──────── DATA FOR PROCESSING
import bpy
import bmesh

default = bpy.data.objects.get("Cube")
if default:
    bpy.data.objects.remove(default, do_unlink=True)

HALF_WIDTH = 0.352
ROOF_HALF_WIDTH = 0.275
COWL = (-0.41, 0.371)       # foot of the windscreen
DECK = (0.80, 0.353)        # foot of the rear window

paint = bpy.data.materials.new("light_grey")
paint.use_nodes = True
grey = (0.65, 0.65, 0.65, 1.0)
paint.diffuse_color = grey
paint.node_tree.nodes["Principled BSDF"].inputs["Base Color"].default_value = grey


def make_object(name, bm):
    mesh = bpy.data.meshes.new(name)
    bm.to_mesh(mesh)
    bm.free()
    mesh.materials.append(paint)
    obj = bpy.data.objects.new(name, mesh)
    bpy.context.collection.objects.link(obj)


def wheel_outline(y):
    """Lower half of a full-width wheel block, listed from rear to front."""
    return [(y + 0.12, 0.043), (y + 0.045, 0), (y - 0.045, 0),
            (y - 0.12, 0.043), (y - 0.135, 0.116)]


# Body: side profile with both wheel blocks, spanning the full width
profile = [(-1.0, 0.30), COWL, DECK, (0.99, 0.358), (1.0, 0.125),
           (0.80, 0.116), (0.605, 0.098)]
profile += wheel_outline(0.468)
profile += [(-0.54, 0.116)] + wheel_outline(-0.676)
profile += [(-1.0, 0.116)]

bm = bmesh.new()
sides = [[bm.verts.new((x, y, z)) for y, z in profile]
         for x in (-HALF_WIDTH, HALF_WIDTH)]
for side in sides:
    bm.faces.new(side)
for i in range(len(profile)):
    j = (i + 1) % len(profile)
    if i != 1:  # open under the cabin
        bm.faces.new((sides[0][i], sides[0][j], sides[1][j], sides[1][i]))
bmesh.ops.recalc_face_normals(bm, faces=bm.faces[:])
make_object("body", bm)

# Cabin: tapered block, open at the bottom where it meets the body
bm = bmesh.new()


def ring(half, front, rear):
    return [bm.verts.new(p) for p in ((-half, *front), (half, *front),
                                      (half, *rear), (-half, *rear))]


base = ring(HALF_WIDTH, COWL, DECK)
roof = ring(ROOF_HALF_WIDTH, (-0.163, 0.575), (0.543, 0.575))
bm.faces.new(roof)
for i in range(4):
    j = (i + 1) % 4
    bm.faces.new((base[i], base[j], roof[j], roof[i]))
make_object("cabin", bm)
────────────────
──────── DATA FOR PROCESSING
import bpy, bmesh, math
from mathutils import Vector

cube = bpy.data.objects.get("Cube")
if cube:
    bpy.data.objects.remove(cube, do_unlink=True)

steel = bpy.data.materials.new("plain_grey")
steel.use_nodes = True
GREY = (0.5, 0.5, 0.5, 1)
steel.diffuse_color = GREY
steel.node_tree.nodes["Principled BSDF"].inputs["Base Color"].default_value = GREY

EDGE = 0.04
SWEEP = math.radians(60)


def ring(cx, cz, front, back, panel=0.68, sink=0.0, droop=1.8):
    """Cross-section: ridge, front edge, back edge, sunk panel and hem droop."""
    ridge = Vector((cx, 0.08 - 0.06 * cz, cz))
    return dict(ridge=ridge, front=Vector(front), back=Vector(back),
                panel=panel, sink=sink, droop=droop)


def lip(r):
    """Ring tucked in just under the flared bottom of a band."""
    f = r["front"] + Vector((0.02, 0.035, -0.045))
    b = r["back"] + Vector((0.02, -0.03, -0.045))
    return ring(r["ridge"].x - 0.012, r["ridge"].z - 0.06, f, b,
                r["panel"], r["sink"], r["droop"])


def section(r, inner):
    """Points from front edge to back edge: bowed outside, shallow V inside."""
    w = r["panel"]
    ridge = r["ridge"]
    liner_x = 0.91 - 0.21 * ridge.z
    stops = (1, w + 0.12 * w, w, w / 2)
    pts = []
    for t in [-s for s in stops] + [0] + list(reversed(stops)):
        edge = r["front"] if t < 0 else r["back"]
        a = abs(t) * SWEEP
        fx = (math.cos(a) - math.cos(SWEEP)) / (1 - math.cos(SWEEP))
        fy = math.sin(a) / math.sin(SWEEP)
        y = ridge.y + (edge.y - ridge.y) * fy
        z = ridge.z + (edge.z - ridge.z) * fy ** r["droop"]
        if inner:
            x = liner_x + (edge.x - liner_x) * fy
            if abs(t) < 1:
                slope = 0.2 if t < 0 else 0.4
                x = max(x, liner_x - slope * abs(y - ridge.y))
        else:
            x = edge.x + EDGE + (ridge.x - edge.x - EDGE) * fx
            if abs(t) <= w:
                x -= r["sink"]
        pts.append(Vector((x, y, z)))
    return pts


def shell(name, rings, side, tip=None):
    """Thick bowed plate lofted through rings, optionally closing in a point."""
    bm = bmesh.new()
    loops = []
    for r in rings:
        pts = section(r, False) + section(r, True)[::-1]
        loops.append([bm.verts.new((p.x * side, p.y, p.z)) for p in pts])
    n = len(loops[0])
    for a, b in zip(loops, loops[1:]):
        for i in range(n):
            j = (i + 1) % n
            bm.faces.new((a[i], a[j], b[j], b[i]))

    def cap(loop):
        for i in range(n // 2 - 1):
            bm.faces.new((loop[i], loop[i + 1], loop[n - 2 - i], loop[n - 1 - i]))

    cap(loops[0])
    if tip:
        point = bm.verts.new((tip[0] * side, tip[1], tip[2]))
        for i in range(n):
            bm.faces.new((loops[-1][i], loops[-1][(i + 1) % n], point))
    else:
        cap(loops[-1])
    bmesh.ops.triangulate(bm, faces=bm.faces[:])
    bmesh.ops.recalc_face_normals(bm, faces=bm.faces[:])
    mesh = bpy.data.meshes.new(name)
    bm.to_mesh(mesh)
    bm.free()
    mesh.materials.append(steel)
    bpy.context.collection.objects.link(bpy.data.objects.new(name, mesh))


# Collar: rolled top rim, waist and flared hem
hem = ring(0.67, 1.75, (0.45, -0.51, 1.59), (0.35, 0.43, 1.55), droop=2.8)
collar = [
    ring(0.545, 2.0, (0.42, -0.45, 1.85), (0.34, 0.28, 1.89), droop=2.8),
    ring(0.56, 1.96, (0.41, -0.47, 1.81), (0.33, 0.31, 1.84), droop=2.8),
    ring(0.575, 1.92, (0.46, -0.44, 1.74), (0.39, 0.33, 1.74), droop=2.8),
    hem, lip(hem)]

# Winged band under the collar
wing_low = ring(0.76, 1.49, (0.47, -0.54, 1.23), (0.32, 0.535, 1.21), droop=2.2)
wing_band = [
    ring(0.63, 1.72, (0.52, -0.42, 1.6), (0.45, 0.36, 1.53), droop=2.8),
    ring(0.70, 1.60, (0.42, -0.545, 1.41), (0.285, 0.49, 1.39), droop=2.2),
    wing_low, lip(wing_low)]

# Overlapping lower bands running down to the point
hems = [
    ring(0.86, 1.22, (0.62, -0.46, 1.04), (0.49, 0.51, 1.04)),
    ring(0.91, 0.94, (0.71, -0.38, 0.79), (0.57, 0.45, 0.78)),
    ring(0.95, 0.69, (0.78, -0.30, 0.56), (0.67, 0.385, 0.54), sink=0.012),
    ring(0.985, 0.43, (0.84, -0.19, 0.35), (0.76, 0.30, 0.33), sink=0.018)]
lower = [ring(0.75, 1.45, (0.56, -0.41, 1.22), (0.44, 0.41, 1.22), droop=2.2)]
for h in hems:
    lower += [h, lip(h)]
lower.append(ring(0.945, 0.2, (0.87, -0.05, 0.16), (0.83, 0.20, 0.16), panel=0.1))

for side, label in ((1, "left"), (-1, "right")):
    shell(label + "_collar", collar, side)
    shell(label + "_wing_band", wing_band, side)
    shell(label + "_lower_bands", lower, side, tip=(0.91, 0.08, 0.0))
────────────────
**EXERCISE DETAILS**
What lines hold the string "BSDF"? Pick them out of the data.

**PROBLEM SOLUTION**
paint.node_tree.nodes["Principled BSDF"].inputs["Base Color"].default_value = grey
steel.node_tree.nodes["Principled BSDF"].inputs["Base Color"].default_value = GREY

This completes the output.